▸ **ASSIGNMENT**:
Copy the whole listing below exactly.

(RECORDS)

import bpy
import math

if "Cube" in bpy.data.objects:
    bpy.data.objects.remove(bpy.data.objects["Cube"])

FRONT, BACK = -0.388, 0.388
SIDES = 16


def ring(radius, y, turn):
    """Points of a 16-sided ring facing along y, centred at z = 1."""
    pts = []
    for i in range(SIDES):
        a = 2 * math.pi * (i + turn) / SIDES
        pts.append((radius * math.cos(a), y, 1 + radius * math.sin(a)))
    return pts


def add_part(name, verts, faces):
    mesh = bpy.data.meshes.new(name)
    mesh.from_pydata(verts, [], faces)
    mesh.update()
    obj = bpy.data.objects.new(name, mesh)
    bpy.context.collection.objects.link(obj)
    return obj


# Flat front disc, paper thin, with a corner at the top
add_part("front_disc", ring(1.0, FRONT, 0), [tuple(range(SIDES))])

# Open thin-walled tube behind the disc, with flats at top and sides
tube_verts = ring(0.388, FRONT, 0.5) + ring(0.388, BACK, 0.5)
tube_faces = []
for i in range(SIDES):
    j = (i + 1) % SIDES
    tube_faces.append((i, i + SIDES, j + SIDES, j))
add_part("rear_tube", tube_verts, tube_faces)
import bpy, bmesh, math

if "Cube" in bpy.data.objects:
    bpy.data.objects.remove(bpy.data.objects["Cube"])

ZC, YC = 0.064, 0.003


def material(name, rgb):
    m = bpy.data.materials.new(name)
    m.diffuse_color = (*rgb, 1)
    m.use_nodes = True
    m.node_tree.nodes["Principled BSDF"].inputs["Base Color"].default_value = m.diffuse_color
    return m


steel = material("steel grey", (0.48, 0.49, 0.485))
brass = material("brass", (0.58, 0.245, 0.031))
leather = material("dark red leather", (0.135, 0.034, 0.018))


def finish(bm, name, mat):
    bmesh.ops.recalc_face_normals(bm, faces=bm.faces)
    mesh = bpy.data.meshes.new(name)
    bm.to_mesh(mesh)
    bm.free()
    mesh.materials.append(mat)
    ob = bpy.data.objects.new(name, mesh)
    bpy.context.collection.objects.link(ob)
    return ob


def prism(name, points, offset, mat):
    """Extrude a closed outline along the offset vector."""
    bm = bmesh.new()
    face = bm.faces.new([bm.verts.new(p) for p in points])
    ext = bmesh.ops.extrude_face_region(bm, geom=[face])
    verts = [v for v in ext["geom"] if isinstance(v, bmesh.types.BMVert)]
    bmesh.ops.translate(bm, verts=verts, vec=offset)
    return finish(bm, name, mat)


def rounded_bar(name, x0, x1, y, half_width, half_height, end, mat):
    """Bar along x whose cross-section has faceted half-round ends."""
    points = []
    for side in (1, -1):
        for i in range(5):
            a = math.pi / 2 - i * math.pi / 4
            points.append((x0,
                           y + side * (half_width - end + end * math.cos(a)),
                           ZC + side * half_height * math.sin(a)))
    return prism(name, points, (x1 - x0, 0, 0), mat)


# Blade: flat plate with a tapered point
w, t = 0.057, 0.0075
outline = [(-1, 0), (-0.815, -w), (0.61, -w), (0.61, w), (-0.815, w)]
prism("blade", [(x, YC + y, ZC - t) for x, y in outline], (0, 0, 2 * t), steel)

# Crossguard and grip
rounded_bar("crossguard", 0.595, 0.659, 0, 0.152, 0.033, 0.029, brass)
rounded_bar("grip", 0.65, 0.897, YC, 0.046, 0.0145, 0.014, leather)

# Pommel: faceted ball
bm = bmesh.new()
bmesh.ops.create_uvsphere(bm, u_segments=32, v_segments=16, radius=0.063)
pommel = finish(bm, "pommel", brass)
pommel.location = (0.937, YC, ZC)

(End RECORDS)

▸ **WRITTEN REPLY**:
import bpy
import math

if "Cube" in bpy.data.objects:
    bpy.data.objects.remove(bpy.data.objects["Cube"])

FRONT, BACK = -0.388, 0.388
SIDES = 16


def ring(radius, y, turn):
    """Points of a 16-sided ring facing along y, centred at z = 1."""
    pts = []
    for i in range(SIDES):
        a = 2 * math.pi * (i + turn) / SIDES
        pts.append((radius * math.cos(a), y, 1 + radius * math.sin(a)))
    return pts


def add_part(name, verts, faces):
    mesh = bpy.data.meshes.new(name)
    mesh.from_pydata(verts, [], faces)
    mesh.update()
    obj = bpy.data.objects.new(name, mesh)
    bpy.context.collection.objects.link(obj)
    return obj


# Flat front disc, paper thin, with a corner at the top
add_part("front_disc", ring(1.0, FRONT, 0), [tuple(range(SIDES))])

# Open thin-walled tube behind the disc, with flats at top and sides
tube_verts = ring(0.388, FRONT, 0.5) + ring(0.388, BACK, 0.5)
tube_faces = []
for i in range(SIDES):
    j = (i + 1) % SIDES
    tube_faces.append((i, i + SIDES, j + SIDES, j))
add_part("rear_tube", tube_verts, tube_faces)
import bpy, bmesh, math

if "Cube" in bpy.data.objects:
    bpy.data.objects.remove(bpy.data.objects["Cube"])

ZC, YC = 0.064, 0.003


def material(name, rgb):
    m = bpy.data.materials.new(name)
    m.diffuse_color = (*rgb, 1)
    m.use_nodes = True
    m.node_tree.nodes["Principled BSDF"].inputs["Base Color"].default_value = m.diffuse_color
    return m


steel = material("steel grey", (0.48, 0.49, 0.485))
brass = material("brass", (0.58, 0.245, 0.031))
leather = material("dark red leather", (0.135, 0.034, 0.018))


def finish(bm, name, mat):
    bmesh.ops.recalc_face_normals(bm, faces=bm.faces)
    mesh = bpy.data.meshes.new(name)
    bm.to_mesh(mesh)
    bm.free()
    mesh.materials.append(mat)
    ob = bpy.data.objects.new(name, mesh)
    bpy.context.collection.objects.link(ob)
    return ob


def prism(name, points, offset, mat):
    """Extrude a closed outline along the offset vector."""
    bm = bmesh.new()
    face = bm.faces.new([bm.verts.new(p) for p in points])
    ext = bmesh.ops.extrude_face_region(bm, geom=[face])
    verts = [v for v in ext["geom"] if isinstance(v, bmesh.types.BMVert)]
    bmesh.ops.translate(bm, verts=verts, vec=offset)
    return finish(bm, name, mat)


def rounded_bar(name, x0, x1, y, half_width, half_height, end, mat):
    """Bar along x whose cross-section has faceted half-round ends."""
    points = []
    for side in (1, -1):
        for i in range(5):
            a = math.pi / 2 - i * math.pi / 4
            points.append((x0,
                           y + side * (half_width - end + end * math.cos(a)),
                           ZC + side * half_height * math.sin(a)))
    return prism(name, points, (x1 - x0, 0, 0), mat)


# Blade: flat plate with a tapered point
w, t = 0.057, 0.0075
outline = [(-1, 0), (-0.815, -w), (0.61, -w), (0.61, w), (-0.815, w)]
prism("blade", [(x, YC + y, ZC - t) for x, y in outline], (0, 0, 2 * t), steel)

# Crossguard and grip
rounded_bar("crossguard", 0.595, 0.659, 0, 0.152, 0.033, 0.029, brass)
rounded_bar("grip", 0.65, 0.897, YC, 0.046, 0.0145, 0.014, leather)

# Pommel: faceted ball
bm = bmesh.new()
bmesh.ops.create_uvsphere(bm, u_segments=32, v_segments=16, radius=0.063)
pommel = finish(bm, "pommel", brass)
pommel.location = (0.937, YC, ZC)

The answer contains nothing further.